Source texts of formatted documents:
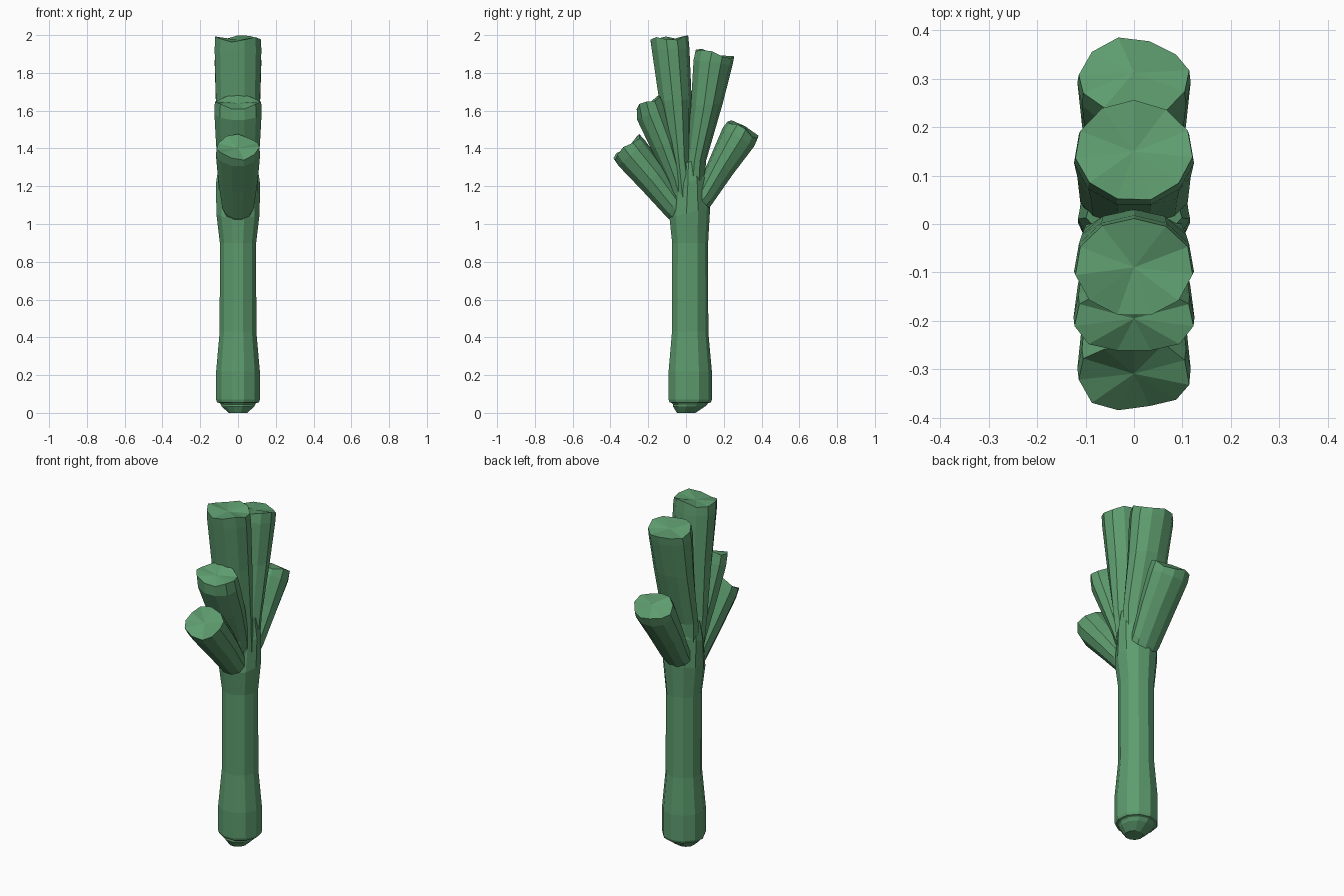
import bpy, bmesh, math
from mathutils import Vector

SIDES = 11

green = bpy.data.materials.new("leek green")
green.diffuse_color = (0.11, 0.33, 0.155, 1)


def loft(name, rings, wave=0.0, phase=0.0, dent=0.0):
    """Tube through rings; each ring = (y, z) of one edge, (y, z) of the other, x radius."""
    bm = bmesh.new()
    loops = []
    for i, (a, b, rx) in enumerate(rings):
        pa, pb = Vector((0, *a)), Vector((0, *b))
        mid, half = (pa + pb) / 2, (pb - pa) / 2
        normal = Vector((1, 0, 0)).cross(half).normalized()
        last = i == len(rings) - 1
        loop = []
        for k in range(SIDES):
            t = 2 * math.pi * k / SIDES
            p = mid + half * math.cos(t) + Vector((rx * math.sin(t), 0, 0))
            if last:  # uneven cut rim
                p += normal * wave * math.sin(3 * t + phase)
            loop.append(bm.verts.new(p))
        loops.append(loop)
    for lo, hi in zip(loops, loops[1:]):
        for k in range(SIDES):
            n = (k + 1) % SIDES
            bm.faces.new((lo[k], lo[n], hi[n], hi[k]))
    bm.faces.new(loops[0])
    # cut end, fanned around a slightly sunken centre
    tip = bm.verts.new(mid - normal * dent)
    for k in range(SIDES):
        bm.faces.new((loops[-1][k], loops[-1][(k + 1) % SIDES], tip))
    bmesh.ops.recalc_face_normals(bm, faces=bm.faces)
    me = bpy.data.meshes.new(name)
    bm.to_mesh(me)
    bm.free()
    me.materials.append(green)
    ob = bpy.data.objects.new(name, me)
    bpy.context.collection.objects.link(ob)
    return ob


def level(y, z, r):
    return ((y - r, z), (y + r, z), r)


# stalk with root button and swollen foot
loft("stalk", [
    level(0.0, 0.0, 0.05), level(0.015, 0.035, 0.088), level(0.02, 0.045, 0.092),
    level(0.02, 0.052, 0.098), level(0.02, 0.056, 0.112), level(0.02, 0.07, 0.117),
    level(0.02, 0.22, 0.117), level(0.02, 0.43, 0.098), level(0.02, 0.9, 0.097),
    ((-0.092, 1.03), (0.128, 1.09), 0.116), ((-0.065, 1.2), (0.11, 1.25), 0.117),
    ((-0.03, 1.32), (0.07, 1.34), 0.10)])

# two tall leaves
loft("tall_front_leaf", [
    ((-0.07, 1.1), (0.06, 1.1), 0.10), ((-0.085, 1.36), (0.022, 1.34), 0.112),
    ((-0.145, 1.65), (0.03, 1.66), 0.118), ((-0.185, 1.92), (0.018, 1.93), 0.125),
    ((-0.192, 1.975), (0.012, 1.99), 0.122)], 0.012, 0.8, 0.008)
loft("tall_back_leaf", [
    ((-0.03, 1.1), (0.10, 1.1), 0.10), ((0.0, 1.34), (0.105, 1.33), 0.112),
    ((0.022, 1.62), (0.195, 1.64), 0.118), ((0.036, 1.87), (0.246, 1.84), 0.125),
    ((0.048, 1.925), (0.254, 1.88), 0.122)], 0.010, 2.2, 0.008)

# three leaning side leaves
loft("back_side_leaf", [
    ((0.10, 1.05), (0.0, 1.15), 0.08), ((0.137, 1.10), (0.07, 1.22), 0.092),
    ((0.25, 1.26), (0.135, 1.37), 0.108), ((0.365, 1.41), (0.195, 1.51), 0.118),
    ((0.382, 1.455), (0.222, 1.547), 0.115)], 0.012, 0.5, 0.02)
loft("middle_front_leaf", [
    ((-0.06, 1.08), (0.03, 1.13), 0.08), ((-0.10, 1.22), (-0.01, 1.28), 0.10),
    ((-0.185, 1.39), (-0.045, 1.45), 0.117), ((-0.262, 1.55), (-0.10, 1.62), 0.126),
    ((-0.267, 1.615), (-0.13, 1.68), 0.124)], 0.012, 1.6, 0.008)
loft("lower_front_leaf", [
    ((-0.06, 1.0), (0.03, 1.10), 0.07), ((-0.10, 1.03), (-0.03, 1.17), 0.085),
    ((-0.23, 1.17), (-0.12, 1.31), 0.106), ((-0.36, 1.305), (-0.215, 1.44), 0.118),
    ((-0.386, 1.345), (-0.242, 1.47), 0.115)], 0.012, 2.4, 0.008)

→ **TASK OBJECTIVE**
Leave out the pictures and output the rest of the records exactly.

→ **ANSWER TO THIS PROBLEM**
import bpy, bmesh, math
from mathutils import Vector

SIDES = 11

green = bpy.data.materials.new("leek green")
green.diffuse_color = (0.11, 0.33, 0.155, 1)


def loft(name, rings, wave=0.0, phase=0.0, dent=0.0):
    """Tube through rings; each ring = (y, z) of one edge, (y, z) of the other, x radius."""
    bm = bmesh.new()
    loops = []
    for i, (a, b, rx) in enumerate(rings):
        pa, pb = Vector((0, *a)), Vector((0, *b))
        mid, half = (pa + pb) / 2, (pb - pa) / 2
        normal = Vector((1, 0, 0)).cross(half).normalized()
        last = i == len(rings) - 1
        loop = []
        for k in range(SIDES):
            t = 2 * math.pi * k / SIDES
            p = mid + half * math.cos(t) + Vector((rx * math.sin(t), 0, 0))
            if last:  # uneven cut rim
                p += normal * wave * math.sin(3 * t + phase)
            loop.append(bm.verts.new(p))
        loops.append(loop)
    for lo, hi in zip(loops, loops[1:]):
        for k in range(SIDES):
            n = (k + 1) % SIDES
            bm.faces.new((lo[k], lo[n], hi[n], hi[k]))
    bm.faces.new(loops[0])
    # cut end, fanned around a slightly sunken centre
    tip = bm.verts.new(mid - normal * dent)
    for k in range(SIDES):
        bm.faces.new((loops[-1][k], loops[-1][(k + 1) % SIDES], tip))
    bmesh.ops.recalc_face_normals(bm, faces=bm.faces)
    me = bpy.data.meshes.new(name)
    bm.to_mesh(me)
    bm.free()
    me.materials.append(green)
    ob = bpy.data.objects.new(name, me)
    bpy.context.collection.objects.link(ob)
    return ob


def level(y, z, r):
    return ((y - r, z), (y + r, z), r)


# stalk with root button and swollen foot
loft("stalk", [
    level(0.0, 0.0, 0.05), level(0.015, 0.035, 0.088), level(0.02, 0.045, 0.092),
    level(0.02, 0.052, 0.098), level(0.02, 0.056, 0.112), level(0.02, 0.07, 0.117),
    level(0.02, 0.22, 0.117), level(0.02, 0.43, 0.098), level(0.02, 0.9, 0.097),
    ((-0.092, 1.03), (0.128, 1.09), 0.116), ((-0.065, 1.2), (0.11, 1.25), 0.117),
    ((-0.03, 1.32), (0.07, 1.34), 0.10)])

# two tall leaves
loft("tall_front_leaf", [
    ((-0.07, 1.1), (0.06, 1.1), 0.10), ((-0.085, 1.36), (0.022, 1.34), 0.112),
    ((-0.145, 1.65), (0.03, 1.66), 0.118), ((-0.185, 1.92), (0.018, 1.93), 0.125),
    ((-0.192, 1.975), (0.012, 1.99), 0.122)], 0.012, 0.8, 0.008)
loft("tall_back_leaf", [
    ((-0.03, 1.1), (0.10, 1.1), 0.10), ((0.0, 1.34), (0.105, 1.33), 0.112),
    ((0.022, 1.62), (0.195, 1.64), 0.118), ((0.036, 1.87), (0.246, 1.84), 0.125),
    ((0.048, 1.925), (0.254, 1.88), 0.122)], 0.010, 2.2, 0.008)

# three leaning side leaves
loft("back_side_leaf", [
    ((0.10, 1.05), (0.0, 1.15), 0.08), ((0.137, 1.10), (0.07, 1.22), 0.092),
    ((0.25, 1.26), (0.135, 1.37), 0.108), ((0.365, 1.41), (0.195, 1.51), 0.118),
    ((0.382, 1.455), (0.222, 1.547), 0.115)], 0.012, 0.5, 0.02)
loft("middle_front_leaf", [
    ((-0.06, 1.08), (0.03, 1.13), 0.08), ((-0.10, 1.22), (-0.01, 1.28), 0.10),
    ((-0.185, 1.39), (-0.045, 1.45), 0.117), ((-0.262, 1.55), (-0.10, 1.62), 0.126),
    ((-0.267, 1.615), (-0.13, 1.68), 0.124)], 0.012, 1.6, 0.008)
loft("lower_front_leaf", [
    ((-0.06, 1.0), (0.03, 1.10), 0.07), ((-0.10, 1.03), (-0.03, 1.17), 0.085),
    ((-0.23, 1.17), (-0.12, 1.31), 0.106), ((-0.36, 1.305), (-0.215, 1.44), 0.118),
    ((-0.386, 1.345), (-0.242, 1.47), 0.115)], 0.012, 2.4, 0.008)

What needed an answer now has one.